| Task prompt |
In the listing below, find each line holding "sides" and copy it.

| Exercise materials |

---------------

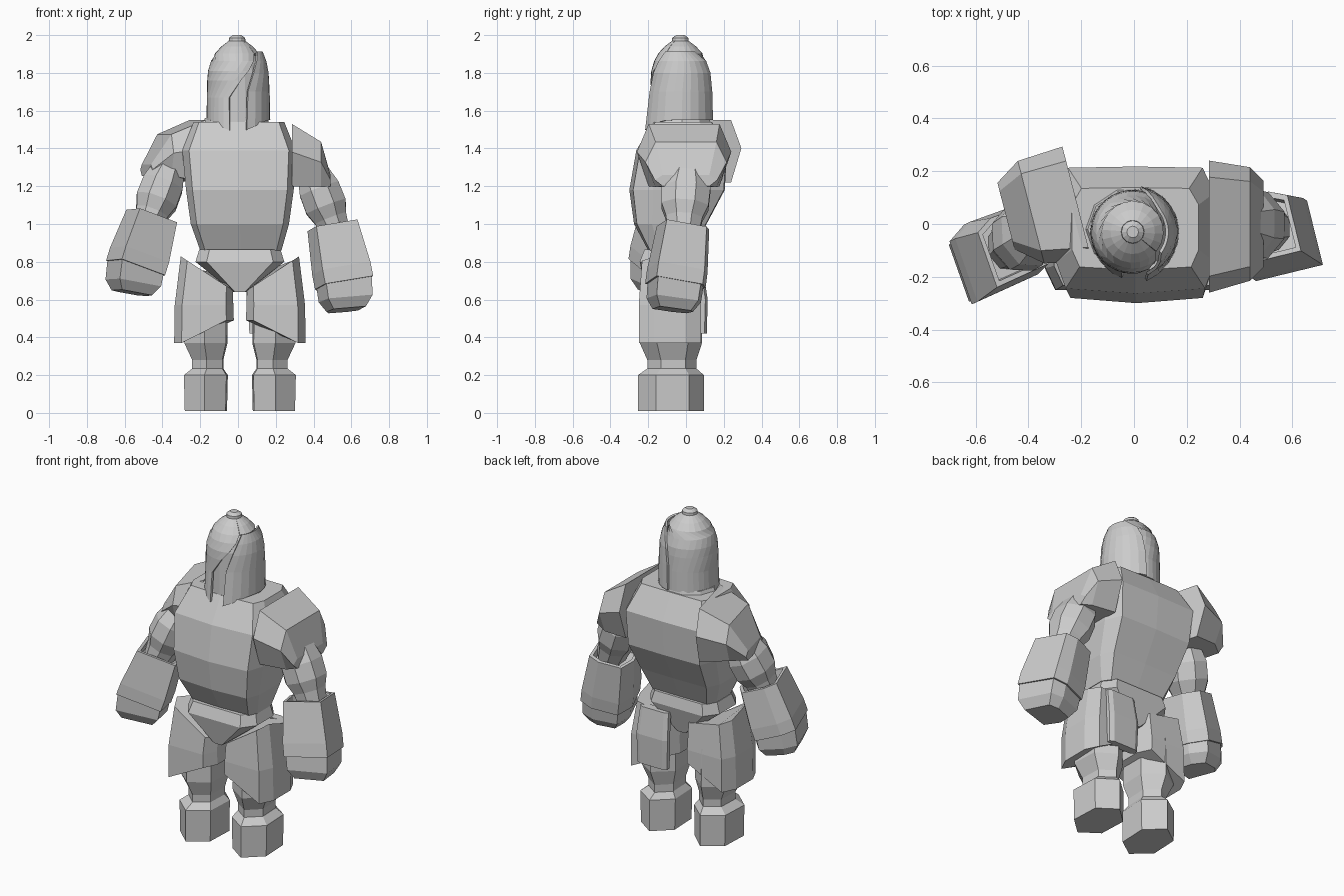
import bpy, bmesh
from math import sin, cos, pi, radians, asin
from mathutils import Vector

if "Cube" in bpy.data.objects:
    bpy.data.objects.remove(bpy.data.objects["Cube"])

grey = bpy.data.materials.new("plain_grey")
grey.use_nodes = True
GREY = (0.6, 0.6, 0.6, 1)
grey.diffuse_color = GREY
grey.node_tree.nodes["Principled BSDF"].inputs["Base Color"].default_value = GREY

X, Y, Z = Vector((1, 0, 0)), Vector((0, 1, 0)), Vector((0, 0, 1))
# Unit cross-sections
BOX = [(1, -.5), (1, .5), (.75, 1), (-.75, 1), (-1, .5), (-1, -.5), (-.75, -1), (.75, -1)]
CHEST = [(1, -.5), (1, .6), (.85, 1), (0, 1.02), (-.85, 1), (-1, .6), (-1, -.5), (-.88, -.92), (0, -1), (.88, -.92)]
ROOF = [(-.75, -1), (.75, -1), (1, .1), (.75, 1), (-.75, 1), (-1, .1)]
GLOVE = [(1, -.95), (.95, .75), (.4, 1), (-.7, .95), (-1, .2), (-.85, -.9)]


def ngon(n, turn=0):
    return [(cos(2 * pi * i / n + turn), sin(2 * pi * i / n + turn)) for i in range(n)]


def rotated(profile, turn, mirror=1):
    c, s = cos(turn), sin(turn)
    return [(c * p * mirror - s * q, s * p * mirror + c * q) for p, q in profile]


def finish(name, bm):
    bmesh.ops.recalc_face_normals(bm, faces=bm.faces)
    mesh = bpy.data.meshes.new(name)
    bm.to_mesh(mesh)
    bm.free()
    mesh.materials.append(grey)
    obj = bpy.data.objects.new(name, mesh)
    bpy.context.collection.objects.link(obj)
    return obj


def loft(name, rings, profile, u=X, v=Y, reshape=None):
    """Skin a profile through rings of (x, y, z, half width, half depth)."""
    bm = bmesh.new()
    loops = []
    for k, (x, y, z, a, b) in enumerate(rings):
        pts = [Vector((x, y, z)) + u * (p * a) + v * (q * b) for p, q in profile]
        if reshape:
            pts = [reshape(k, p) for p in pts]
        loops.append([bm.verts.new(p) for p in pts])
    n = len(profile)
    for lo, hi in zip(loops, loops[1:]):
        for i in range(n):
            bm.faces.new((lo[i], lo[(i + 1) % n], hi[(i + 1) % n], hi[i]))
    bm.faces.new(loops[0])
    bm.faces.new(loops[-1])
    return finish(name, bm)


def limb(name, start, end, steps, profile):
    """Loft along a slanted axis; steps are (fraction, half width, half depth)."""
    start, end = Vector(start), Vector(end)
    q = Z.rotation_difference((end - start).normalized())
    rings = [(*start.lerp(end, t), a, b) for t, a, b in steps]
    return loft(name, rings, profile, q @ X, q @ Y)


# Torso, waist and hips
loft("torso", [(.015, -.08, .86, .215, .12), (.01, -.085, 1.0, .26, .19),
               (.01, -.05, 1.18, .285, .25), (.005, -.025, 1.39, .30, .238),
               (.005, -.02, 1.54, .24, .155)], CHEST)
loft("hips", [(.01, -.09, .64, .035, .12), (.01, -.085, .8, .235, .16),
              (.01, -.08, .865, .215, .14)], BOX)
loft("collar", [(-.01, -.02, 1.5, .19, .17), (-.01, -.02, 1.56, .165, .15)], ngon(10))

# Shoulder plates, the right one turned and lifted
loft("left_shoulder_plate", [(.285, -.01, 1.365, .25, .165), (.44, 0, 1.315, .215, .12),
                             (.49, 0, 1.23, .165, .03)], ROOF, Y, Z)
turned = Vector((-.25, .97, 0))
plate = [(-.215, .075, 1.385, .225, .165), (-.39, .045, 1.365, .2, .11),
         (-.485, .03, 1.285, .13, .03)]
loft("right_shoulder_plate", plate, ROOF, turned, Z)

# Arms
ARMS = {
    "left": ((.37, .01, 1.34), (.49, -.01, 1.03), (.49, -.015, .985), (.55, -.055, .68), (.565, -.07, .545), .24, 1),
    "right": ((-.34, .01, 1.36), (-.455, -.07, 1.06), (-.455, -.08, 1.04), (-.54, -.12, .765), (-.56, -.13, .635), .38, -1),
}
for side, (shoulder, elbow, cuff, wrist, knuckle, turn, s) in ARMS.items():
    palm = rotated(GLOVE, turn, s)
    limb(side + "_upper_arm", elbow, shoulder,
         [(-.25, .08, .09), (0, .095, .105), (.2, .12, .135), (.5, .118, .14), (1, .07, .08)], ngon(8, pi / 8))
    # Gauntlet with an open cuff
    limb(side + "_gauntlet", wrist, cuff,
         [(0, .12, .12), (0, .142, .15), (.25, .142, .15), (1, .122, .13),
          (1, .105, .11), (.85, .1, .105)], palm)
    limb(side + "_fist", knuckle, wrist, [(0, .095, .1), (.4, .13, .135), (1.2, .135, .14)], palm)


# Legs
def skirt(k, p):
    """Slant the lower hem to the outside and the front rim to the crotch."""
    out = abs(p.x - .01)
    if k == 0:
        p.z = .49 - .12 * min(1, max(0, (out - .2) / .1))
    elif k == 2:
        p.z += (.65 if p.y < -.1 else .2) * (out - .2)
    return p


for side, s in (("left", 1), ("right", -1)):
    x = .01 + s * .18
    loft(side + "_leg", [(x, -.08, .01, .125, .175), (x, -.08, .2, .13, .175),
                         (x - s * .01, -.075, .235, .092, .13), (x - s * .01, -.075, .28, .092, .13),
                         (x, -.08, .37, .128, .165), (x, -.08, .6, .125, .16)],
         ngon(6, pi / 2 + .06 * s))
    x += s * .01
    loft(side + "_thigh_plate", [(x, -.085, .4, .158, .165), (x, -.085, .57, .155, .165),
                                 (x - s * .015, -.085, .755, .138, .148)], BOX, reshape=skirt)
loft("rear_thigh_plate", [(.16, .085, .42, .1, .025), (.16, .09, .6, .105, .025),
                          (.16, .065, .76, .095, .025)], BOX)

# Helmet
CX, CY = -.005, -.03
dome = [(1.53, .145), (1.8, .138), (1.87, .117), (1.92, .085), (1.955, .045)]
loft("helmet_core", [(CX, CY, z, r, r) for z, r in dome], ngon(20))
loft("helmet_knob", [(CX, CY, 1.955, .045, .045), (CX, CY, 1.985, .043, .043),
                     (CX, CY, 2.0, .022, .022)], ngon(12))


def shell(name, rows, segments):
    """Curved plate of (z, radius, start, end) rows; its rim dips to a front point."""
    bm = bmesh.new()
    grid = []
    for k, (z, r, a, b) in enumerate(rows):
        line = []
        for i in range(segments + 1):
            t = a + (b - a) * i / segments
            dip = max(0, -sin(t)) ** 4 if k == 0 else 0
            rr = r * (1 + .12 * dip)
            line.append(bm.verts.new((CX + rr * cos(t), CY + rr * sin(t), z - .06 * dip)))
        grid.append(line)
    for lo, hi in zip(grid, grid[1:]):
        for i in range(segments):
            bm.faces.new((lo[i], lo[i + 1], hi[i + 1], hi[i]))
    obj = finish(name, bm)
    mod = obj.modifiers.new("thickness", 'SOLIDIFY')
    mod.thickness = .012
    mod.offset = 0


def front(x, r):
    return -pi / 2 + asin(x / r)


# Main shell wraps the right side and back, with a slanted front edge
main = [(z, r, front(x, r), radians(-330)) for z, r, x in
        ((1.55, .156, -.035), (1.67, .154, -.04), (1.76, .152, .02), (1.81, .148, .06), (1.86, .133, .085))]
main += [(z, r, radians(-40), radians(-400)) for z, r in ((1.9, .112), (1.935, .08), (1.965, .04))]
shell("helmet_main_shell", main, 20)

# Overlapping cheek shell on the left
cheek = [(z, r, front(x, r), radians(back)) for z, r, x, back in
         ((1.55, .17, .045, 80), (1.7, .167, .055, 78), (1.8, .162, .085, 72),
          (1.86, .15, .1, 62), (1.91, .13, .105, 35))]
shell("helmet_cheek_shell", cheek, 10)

---------------

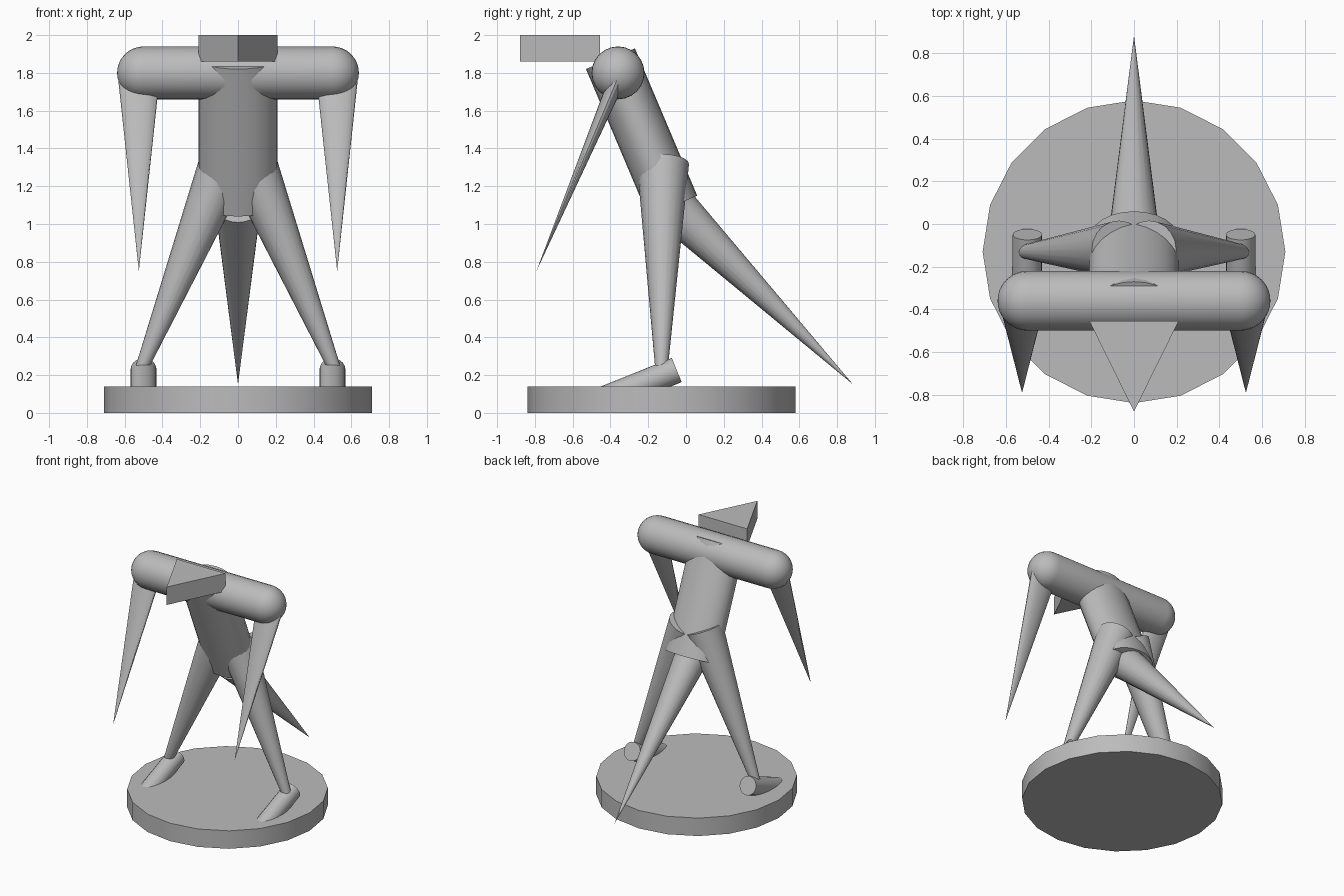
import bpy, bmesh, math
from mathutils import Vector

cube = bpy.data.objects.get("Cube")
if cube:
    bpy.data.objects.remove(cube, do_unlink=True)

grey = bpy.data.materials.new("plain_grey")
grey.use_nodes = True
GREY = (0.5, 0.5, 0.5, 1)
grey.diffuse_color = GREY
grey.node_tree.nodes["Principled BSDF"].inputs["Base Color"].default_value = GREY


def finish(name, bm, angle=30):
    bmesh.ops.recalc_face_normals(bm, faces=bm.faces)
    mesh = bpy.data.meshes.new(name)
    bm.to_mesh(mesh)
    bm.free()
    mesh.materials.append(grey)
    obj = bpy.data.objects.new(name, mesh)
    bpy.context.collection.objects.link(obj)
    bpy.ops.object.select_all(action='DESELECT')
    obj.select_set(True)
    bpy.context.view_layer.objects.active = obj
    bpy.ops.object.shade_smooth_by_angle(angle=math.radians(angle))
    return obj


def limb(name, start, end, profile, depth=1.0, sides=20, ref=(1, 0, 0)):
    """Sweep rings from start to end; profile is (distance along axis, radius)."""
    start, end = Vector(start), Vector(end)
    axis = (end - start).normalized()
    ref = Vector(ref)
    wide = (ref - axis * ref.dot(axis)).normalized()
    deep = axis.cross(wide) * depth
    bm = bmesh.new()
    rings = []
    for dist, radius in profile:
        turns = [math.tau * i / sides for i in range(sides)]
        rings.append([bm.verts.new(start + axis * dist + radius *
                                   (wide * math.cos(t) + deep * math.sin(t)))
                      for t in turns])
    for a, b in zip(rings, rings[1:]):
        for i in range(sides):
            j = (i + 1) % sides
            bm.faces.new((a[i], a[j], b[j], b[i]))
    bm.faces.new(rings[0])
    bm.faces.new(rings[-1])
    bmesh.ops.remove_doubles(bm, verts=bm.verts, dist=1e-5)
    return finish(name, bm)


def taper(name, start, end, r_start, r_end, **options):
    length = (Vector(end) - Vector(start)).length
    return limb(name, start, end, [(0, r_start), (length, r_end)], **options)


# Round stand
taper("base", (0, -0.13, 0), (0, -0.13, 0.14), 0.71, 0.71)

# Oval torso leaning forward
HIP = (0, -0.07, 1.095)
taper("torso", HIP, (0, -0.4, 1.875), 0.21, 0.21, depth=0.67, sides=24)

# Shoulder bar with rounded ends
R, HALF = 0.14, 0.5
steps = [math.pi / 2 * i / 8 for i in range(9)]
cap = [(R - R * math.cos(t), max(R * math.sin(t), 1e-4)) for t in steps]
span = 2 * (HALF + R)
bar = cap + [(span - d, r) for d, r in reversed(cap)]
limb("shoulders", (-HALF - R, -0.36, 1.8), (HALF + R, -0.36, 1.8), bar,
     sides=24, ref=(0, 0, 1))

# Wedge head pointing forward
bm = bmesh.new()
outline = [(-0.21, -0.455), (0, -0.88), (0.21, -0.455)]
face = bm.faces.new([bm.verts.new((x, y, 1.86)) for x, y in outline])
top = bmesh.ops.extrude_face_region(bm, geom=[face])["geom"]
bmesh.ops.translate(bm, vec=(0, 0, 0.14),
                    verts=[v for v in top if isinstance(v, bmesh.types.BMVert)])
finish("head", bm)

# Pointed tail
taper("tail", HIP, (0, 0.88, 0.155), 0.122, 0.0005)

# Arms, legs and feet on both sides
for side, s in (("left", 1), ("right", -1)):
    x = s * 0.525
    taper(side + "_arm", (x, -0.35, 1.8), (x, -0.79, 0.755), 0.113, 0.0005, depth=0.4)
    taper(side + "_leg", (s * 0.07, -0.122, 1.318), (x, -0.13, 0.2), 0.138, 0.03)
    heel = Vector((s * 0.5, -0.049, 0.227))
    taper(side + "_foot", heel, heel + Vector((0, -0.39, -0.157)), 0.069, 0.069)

---------------

| Output of the task |
def limb(name, start, end, profile, depth=1.0, sides=20, ref=(1, 0, 0)):
        turns = [math.tau * i / sides for i in range(sides)]
        for i in range(sides):
            j = (i + 1) % sides
taper("torso", HIP, (0, -0.4, 1.875), 0.21, 0.21, depth=0.67, sides=24)
     sides=24, ref=(0, 0, 1))
# Arms, legs and feet on both sides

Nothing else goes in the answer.